One of the highlights of Rétromobile (more info on the show in the intro-post) is the auction of high-end luxury cars at the stage of the Artcurial Auction House. Upon acquisition of the catalogue, visitors can access the floor to observe the exquisites and rarities. This year, the auction will be divided into four chapters: on 8th February, collector cars were presented (basically the bulk of cars), including an Alfa Romeo 8C 2900B Touring Berlinetta from 1939 and a Bugatti 51 Grand Prix from 1931.
The next day, a collection of 93 MV Agusta classic motorcycles were lined up. In the morning of 10th February, a V12 engine from a Ferrari F50 and a 1968 Villa d’Este boat will be offered during the “Racing, Flying, Yachting” sale and lastly, the “Vibration” sale, featuring the world’s largest ensemble of Formula 1 helmets and accessories will end the auction week.
The flagship car of the auction was a noble Alfa from the pre-war era. The 1939 Alfa Romeo 8C 2900B Touring Berlinetta was estimated at 16 – 22 Million euros, even if sold at lower end of that threshold. At a 16,7 Million euros sales price, you start to question your friends joking about the depreciation of Alfas. : )
The Hammer fell at 16,7 Million euros (!!!!)

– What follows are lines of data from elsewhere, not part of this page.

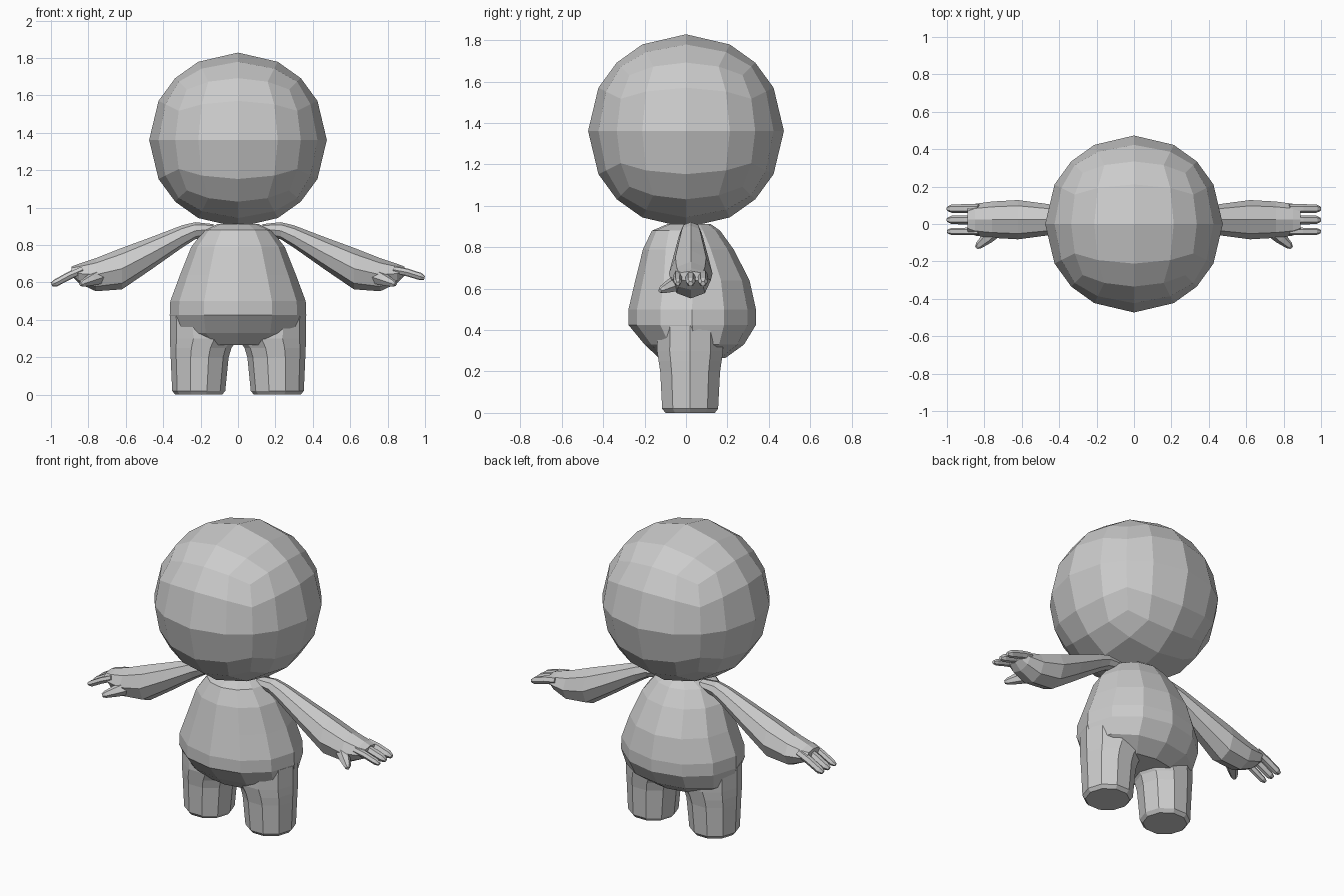
import bpy, bmesh, math
from mathutils import Vector

cube = bpy.data.objects.get("Cube")
if cube:
    bpy.data.objects.remove(cube, do_unlink=True)

grey = bpy.data.materials.new("plain grey")
grey.use_nodes = True
COLOR = (0.6, 0.6, 0.6, 1)
grey.diffuse_color = COLOR
grey.node_tree.nodes["Principled BSDF"].inputs["Base Color"].default_value = COLOR


def finish(name, bm):
    bmesh.ops.recalc_face_normals(bm, faces=bm.faces)
    mesh = bpy.data.meshes.new(name)
    bm.to_mesh(mesh)
    bm.free()
    mesh.materials.append(grey)
    obj = bpy.data.objects.new(name, mesh)
    bpy.context.collection.objects.link(obj)
    return obj


def loft(name, rings):
    """Skin a list of equal-sized point rings and cap both ends."""
    bm = bmesh.new()
    loops = [[bm.verts.new(p) for p in ring] for ring in rings]
    for a, b in zip(loops, loops[1:]):
        for i in range(len(a)):
            j = (i + 1) % len(a)
            bm.faces.new((a[i], a[j], b[j], b[i]))
    bm.faces.new(loops[0])
    bm.faces.new(loops[-1])
    return finish(name, bm)


def oval(center, u, v, sides):
    """Ring of points around center spanned by half-axes u and v."""
    steps = [math.tau * i / sides for i in range(sides)]
    return [Vector(center) + Vector(u) * math.cos(a) + Vector(v) * math.sin(a) for a in steps]


def tube(name, stations, sides=6):
    """Tapered tube through (point, radius) stations."""
    axis = (Vector(stations[-1][0]) - Vector(stations[0][0])).normalized()
    u = axis.cross(Vector((0, 0, 1))).normalized()
    v = axis.cross(u)
    return loft(name, [oval(p, u * r, v * r, sides) for p, r in stations])


# Head: a gridded cube rounded to a ball
bm = bmesh.new()
bmesh.ops.create_cube(bm, size=2)
bmesh.ops.subdivide_edges(bm, edges=bm.edges[:], cuts=3, use_grid_fill=True)
for vert in bm.verts:
    n = vert.co.normalized()
    vert.co = (n.x * 0.475, n.y * 0.473, n.z * 0.467 + 1.362)
finish("head", bm)

# Torso: z, half width, front y, back y
torso = [
    (0.912, 0.11, -0.09, 0.12), (0.88, 0.18, -0.165, 0.165), (0.79, 0.25, -0.208, 0.23),
    (0.64, 0.31, -0.245, 0.307), (0.5, 0.362, -0.278, 0.338), (0.425, 0.365, -0.278, 0.338),
    (0.33, 0.345, -0.2, 0.28), (0.265, 0.24, -0.13, 0.19),
]
loft("torso", [oval((0, (f + b) / 2, z), (w, 0, 0), (0, (b - f) / 2, 0), 12)
               for z, w, f, b in torso])

# Legs: z, inner x, outer x, half depth
leg = [
    (0, 0.085, 0.335, 0.125), (0.02, 0.068, 0.352, 0.142), (0.2, 0.05, 0.36, 0.152),
    (0.25, 0.035, 0.362, 0.16), (0.3, 0, 0.364, 0.168), (0.42, 0.02, 0.363, 0.165),
]
for side, label in ((1, "left"), (-1, "right")):
    loft(label + "_leg", [oval((side * (a + b) / 2, 0.02, z), ((b - a) / 2, 0, 0), (0, d, 0), 10)
                          for z, a, b, d in leg])

# Arms: x, top z, bottom z, half depth
arm = [
    (0.13, 0.912, 0.86, 0.04), (0.23, 0.922, 0.83, 0.05), (0.3, 0.905, 0.785, 0.06),
    (0.47, 0.84, 0.665, 0.085), (0.62, 0.785, 0.563, 0.105), (0.76, 0.73, 0.553, 0.097),
    (0.85, 0.7, 0.595, 0.085), (0.89, 0.685, 0.635, 0.065),
]
for side, label in ((1, "left"), (-1, "right")):
    loft(label + "_arm", [oval((side * x, 0.023, (t + b) / 2), (0, d, 0), (0, 0, (t - b) / 2), 8)
                          for x, t, b, d in arm])

    # Fingers, drooping a little more on the right hand
    drop = 0 if side > 0 else 0.035
    for number, (y, r) in enumerate(((0.082, 0.024), (0.022, 0.024), (-0.04, 0.02)), 1):
        tube(f"{label}_finger_{number}", [
            ((side * 0.83, y, 0.668), r), ((side * 0.9, y, 0.655 - drop / 2), r),
            ((side * 0.975, y, 0.632 - drop), r * 0.95), ((side * 0.997, y, 0.624 - drop), r * 0.5)])

    # Thumb
    tube(label + "_thumb", [
        ((side * 0.73, -0.02, 0.635), 0.045), ((side * 0.785, -0.075, 0.613), 0.033),
        ((side * 0.83, -0.115, 0.595), 0.02), ((side * 0.842, -0.126, 0.59), 0.01)])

At that Epoque, Alfa Romeo was successfully competing with the dominant German constructors, and having won the most important races, the firm decided to share this success with its private customers by creating road-legal versions of its race cars. Some thirty 2.9-litre chassis were built, fitted with spider or Berlinetta bodies, equipped with competition engines. Just five examples of the Berlinetta version were built by the Italian coachbuilder Touring.
Along with the Bugatti Atlantic, the Alfa Romeo 8C 2900B Touring Berlinetta these cars showed the quintessence of everything that was magnificent about pre-war production and boasted the awards from the most prestigious Concours d’Elégances.
Some of the featured cars were on individual podiums, where you know the car is exceptional, even among the Auction lots like a Countach, an Aston Martin Vanquish Zagato or a Mercedes SLS. Like the 1931 Bugatti 51 Grand Prix estimated at 4.000.000 euros.
I was ever more surprised to find a 1936 Bugatti 57 Atlantic without a podium, but it turned out it was a very professional replica in the chassis of a 57 series production car.
The 1953 Maserati A6GCS race car was a permanent guest, or at least I recall to see a similar one showcased last year too. Participation is no guarantee for a sale here, but the amounts I see I don’t recall in any other classic car show.
The centre stage featured three of the Serenissima automobiles produced by Count Volpi by hiring a team of rebellious Ferrari designers in the early 1960s to rival Maranello’s creations. The three GT cars on offer have not moved from their garage since the end of the Serenissima adventure.
There are a few bar finds like a set of Bugattis (the 1929 Type 40 needs some work to finish, given the bare wooden frame) and ancient Mercedes (including a 1908 Simplex, that requires a bit more than polishing).
There was also a decent line-up of modern cars, but it takes more than rarity and value to get a podium.
I was still impressed by the SLR Stirling Moss edition. The car was the last version of the McLaren Mercedes cooperation project that ended in 2009. Named after the British racing driver Stirling Moss and introduced at the North American Auto Show in 2009, this edition was only offered to existing SLR owner, and only 75 cars were made. The list price was towards USD 1 million, now it’s on sale for over double the amount.
There are many automotive memorabilia among the lot. Apparently, the Lambo and the Porsche tractor is an obligatory accessory to any major collection these days.. : )
In addition, there are all kinds of rarities, like an F1 car built from Lego (I saw it at the Renault stage in Paris this autumn), or a Formula-E showcar.
I was also impressed by the hundreds of racing helmets, the most valuable ones (all used by world champions) were presented in glass cages before the shelves.
The stage of Artcurial is impressive, but I found a more remarkable collection this year at the private collectors’ stages (some four EB110s, and about a dozen GT1 homologation and race versions and many more).